Go line by line through the listing below and copy those that hold "SKIN".

--- Supplied information ---

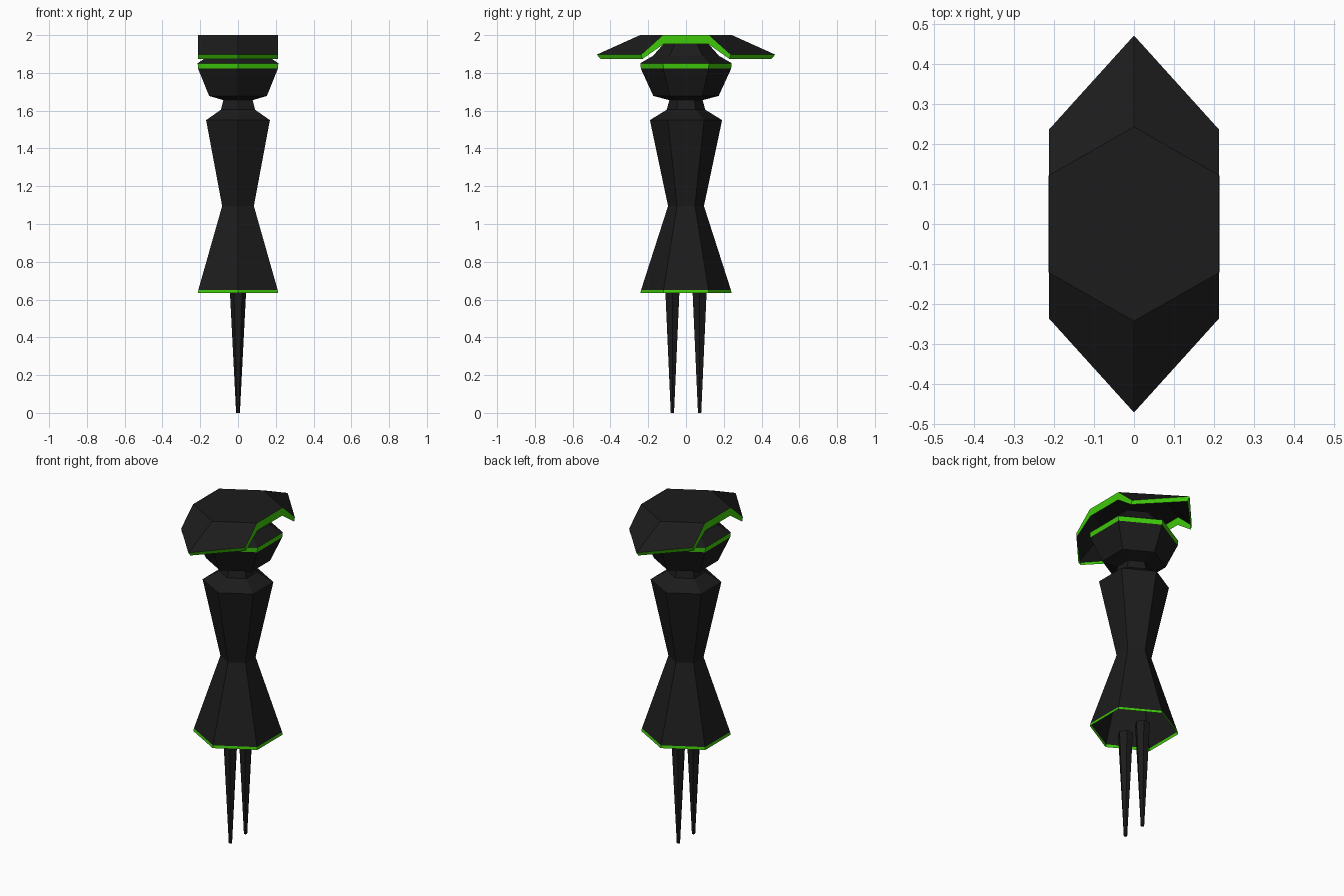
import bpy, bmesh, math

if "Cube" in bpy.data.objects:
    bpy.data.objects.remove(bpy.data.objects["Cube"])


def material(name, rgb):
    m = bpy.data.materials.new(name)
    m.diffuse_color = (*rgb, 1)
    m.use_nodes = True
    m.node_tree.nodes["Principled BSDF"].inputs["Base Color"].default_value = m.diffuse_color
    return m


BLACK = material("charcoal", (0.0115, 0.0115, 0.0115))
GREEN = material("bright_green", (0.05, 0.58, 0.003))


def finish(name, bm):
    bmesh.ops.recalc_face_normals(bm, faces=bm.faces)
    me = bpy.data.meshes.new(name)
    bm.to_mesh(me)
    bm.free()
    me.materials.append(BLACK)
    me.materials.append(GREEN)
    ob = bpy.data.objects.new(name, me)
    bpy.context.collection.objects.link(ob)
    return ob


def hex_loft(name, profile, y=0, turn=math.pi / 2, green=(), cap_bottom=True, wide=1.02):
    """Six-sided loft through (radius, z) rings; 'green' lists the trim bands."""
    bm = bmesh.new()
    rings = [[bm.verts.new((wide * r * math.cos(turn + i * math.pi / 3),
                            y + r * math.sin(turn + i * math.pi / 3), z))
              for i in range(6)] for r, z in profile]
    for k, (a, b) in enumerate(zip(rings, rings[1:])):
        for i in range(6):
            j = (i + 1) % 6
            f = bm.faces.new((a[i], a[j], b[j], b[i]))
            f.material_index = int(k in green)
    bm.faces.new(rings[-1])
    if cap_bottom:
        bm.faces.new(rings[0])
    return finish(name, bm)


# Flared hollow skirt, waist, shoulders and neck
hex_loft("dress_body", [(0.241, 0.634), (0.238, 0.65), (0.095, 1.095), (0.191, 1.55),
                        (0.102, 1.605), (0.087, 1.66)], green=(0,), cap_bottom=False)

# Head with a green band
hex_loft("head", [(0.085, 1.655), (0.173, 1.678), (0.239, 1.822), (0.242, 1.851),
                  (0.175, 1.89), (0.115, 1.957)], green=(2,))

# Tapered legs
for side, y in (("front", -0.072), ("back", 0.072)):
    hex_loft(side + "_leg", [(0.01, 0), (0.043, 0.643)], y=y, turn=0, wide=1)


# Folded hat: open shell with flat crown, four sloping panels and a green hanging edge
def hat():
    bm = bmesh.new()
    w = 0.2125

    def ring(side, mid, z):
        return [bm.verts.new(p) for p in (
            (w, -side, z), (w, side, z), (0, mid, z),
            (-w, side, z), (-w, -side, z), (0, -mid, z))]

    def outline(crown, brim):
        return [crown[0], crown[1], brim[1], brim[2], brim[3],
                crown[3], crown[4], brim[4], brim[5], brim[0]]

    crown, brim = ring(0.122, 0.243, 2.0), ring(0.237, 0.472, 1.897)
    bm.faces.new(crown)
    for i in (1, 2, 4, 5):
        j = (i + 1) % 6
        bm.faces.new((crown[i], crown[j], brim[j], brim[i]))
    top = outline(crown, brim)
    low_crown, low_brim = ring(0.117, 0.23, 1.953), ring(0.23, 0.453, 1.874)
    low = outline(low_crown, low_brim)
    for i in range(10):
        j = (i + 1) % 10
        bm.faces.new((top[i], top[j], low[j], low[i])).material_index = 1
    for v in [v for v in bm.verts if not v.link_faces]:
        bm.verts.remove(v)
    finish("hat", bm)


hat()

---
--- Supplied information ---

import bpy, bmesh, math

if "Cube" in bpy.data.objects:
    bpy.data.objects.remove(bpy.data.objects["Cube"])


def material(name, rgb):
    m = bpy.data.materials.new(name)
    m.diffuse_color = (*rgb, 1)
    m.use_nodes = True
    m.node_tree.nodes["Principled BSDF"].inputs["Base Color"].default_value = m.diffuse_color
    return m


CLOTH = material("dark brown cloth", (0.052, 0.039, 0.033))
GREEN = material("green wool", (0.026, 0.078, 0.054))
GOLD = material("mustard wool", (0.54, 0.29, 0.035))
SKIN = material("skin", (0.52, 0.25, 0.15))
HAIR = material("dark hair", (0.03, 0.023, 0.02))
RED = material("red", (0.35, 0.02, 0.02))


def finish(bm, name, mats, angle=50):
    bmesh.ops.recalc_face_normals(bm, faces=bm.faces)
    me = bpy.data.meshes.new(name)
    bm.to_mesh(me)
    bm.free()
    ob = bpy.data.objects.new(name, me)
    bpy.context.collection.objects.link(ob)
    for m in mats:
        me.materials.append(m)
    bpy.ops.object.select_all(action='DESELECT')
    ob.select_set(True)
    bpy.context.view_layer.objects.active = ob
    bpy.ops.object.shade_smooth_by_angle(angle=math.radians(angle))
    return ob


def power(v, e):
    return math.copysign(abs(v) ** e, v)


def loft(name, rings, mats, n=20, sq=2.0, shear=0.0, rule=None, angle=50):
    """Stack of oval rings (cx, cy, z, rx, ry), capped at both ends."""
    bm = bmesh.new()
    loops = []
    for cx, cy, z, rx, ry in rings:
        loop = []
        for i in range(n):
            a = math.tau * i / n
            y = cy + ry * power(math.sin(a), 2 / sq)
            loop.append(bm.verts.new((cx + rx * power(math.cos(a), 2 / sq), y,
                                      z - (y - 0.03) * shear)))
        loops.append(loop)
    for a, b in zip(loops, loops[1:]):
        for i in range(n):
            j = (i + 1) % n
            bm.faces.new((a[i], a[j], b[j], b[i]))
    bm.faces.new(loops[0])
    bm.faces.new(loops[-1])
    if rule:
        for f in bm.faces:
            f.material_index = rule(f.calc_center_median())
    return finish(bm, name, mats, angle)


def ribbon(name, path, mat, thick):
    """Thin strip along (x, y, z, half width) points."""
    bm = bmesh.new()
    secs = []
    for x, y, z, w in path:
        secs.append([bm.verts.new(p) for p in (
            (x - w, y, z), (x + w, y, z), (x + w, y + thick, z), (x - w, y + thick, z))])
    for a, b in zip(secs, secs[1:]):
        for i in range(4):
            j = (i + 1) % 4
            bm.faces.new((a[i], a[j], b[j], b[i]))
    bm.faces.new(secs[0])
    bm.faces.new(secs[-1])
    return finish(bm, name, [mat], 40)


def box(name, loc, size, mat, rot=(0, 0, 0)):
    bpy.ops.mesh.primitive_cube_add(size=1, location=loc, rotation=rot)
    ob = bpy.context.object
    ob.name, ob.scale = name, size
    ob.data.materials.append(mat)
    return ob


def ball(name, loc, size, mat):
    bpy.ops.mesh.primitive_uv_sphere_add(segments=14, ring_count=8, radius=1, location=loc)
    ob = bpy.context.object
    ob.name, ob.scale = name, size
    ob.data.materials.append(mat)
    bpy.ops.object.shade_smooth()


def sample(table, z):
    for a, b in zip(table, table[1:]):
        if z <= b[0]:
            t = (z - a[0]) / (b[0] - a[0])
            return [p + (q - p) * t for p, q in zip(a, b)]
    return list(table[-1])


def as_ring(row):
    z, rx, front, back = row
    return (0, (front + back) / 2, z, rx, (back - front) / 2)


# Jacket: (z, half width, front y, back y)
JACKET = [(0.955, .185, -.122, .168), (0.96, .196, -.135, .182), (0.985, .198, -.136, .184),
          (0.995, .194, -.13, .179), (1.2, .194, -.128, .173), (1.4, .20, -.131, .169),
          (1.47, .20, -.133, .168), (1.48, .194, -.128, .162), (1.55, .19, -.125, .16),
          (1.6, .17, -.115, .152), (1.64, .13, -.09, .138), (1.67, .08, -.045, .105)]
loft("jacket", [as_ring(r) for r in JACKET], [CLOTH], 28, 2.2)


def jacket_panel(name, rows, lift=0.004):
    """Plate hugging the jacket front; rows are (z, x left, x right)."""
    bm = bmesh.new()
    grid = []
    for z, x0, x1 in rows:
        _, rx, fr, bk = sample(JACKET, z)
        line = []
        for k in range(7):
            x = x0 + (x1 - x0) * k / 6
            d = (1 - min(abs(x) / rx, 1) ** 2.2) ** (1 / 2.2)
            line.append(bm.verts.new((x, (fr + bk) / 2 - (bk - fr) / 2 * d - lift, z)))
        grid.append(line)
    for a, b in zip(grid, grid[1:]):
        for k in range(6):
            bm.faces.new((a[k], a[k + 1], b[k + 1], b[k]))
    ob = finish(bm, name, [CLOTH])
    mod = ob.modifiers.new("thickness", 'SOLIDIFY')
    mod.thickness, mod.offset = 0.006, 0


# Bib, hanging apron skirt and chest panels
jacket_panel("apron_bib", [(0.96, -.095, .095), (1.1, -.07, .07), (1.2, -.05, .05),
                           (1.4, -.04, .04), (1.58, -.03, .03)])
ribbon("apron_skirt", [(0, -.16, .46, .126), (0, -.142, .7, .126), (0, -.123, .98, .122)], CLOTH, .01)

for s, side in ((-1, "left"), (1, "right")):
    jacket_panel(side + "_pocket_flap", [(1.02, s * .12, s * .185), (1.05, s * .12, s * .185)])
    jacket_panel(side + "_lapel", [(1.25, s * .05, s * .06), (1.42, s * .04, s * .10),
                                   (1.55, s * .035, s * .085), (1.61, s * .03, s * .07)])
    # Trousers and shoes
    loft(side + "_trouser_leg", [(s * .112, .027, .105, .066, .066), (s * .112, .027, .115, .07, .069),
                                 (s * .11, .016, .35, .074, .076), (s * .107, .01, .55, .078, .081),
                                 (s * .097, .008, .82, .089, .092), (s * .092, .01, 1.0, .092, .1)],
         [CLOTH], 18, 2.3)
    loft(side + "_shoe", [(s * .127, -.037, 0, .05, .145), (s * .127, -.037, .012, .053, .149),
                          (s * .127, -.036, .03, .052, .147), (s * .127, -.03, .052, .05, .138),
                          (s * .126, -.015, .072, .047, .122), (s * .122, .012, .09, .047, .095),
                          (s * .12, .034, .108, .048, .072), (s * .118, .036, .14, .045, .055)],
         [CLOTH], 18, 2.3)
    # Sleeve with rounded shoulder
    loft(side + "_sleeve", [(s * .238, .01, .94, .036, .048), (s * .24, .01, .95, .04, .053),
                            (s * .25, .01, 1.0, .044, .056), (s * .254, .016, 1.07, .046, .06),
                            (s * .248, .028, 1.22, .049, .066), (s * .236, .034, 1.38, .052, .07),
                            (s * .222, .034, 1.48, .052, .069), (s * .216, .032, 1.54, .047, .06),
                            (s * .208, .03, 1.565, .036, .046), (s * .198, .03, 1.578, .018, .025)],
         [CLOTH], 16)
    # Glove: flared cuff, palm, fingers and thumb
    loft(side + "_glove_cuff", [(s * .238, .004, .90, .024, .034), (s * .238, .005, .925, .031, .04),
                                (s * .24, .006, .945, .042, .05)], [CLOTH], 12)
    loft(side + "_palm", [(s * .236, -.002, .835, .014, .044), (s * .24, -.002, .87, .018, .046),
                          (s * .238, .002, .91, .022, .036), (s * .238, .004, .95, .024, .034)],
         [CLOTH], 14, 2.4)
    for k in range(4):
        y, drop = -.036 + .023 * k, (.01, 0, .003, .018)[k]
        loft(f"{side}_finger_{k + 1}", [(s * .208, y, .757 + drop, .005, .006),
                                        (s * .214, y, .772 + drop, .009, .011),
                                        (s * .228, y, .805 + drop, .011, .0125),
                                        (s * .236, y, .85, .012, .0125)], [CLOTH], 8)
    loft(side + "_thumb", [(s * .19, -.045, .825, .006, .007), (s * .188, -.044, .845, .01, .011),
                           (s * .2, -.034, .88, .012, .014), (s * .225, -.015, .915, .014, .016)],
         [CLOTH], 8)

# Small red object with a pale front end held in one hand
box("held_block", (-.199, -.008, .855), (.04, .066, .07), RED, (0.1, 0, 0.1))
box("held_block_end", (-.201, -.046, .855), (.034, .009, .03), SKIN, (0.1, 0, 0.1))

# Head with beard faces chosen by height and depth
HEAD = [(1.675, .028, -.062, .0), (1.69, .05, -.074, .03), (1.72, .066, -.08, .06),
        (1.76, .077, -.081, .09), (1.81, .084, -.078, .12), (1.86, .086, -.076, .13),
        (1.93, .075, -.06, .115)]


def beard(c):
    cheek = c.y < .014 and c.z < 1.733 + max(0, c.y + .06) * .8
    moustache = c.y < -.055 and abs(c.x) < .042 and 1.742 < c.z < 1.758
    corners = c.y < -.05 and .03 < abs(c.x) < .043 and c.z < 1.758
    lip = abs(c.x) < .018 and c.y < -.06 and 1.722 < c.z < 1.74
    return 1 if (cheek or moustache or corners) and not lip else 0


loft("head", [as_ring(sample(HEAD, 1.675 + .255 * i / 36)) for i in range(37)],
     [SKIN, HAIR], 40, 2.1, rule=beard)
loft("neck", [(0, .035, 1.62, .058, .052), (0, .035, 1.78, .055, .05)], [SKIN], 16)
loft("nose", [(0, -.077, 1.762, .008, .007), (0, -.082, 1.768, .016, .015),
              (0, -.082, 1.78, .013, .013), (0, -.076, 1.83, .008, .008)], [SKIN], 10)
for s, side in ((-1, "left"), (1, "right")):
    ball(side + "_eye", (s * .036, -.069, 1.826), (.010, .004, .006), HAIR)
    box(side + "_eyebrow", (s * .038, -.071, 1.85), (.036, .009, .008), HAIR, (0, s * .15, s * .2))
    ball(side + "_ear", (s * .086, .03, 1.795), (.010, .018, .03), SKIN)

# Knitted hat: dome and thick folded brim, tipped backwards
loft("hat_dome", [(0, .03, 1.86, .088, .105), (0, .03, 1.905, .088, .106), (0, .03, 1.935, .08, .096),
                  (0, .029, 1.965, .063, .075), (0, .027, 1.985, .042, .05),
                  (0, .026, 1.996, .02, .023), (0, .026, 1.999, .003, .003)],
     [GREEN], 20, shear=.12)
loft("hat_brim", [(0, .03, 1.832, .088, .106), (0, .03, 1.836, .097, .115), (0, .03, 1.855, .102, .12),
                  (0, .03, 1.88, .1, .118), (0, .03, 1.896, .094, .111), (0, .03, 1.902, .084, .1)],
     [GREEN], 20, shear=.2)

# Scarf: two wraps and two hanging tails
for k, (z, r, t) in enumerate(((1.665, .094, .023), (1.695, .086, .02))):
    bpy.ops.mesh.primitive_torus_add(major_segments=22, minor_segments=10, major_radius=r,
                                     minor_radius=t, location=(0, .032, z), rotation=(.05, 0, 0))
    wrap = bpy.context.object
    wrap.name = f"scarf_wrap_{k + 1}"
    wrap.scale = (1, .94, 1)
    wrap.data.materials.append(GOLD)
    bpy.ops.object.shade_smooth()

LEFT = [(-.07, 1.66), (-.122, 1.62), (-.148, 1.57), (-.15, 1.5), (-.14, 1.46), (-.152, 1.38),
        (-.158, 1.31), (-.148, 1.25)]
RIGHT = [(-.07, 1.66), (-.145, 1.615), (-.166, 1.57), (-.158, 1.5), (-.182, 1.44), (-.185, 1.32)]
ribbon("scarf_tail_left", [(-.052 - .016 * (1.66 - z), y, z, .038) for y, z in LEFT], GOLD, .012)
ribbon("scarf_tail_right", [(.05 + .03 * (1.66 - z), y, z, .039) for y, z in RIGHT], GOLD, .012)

---

**Answer to the problem**
SKIN = material("skin", (0.52, 0.25, 0.15))
box("held_block_end", (-.201, -.046, .855), (.034, .009, .03), SKIN, (0.1, 0, 0.1))
     [SKIN, HAIR], 40, 2.1, rule=beard)
loft("neck", [(0, .035, 1.62, .058, .052), (0, .035, 1.78, .055, .05)], [SKIN], 16)
              (0, -.082, 1.78, .013, .013), (0, -.076, 1.83, .008, .008)], [SKIN], 10)
    ball(side + "_ear", (s * .086, .03, 1.795), (.010, .018, .03), SKIN)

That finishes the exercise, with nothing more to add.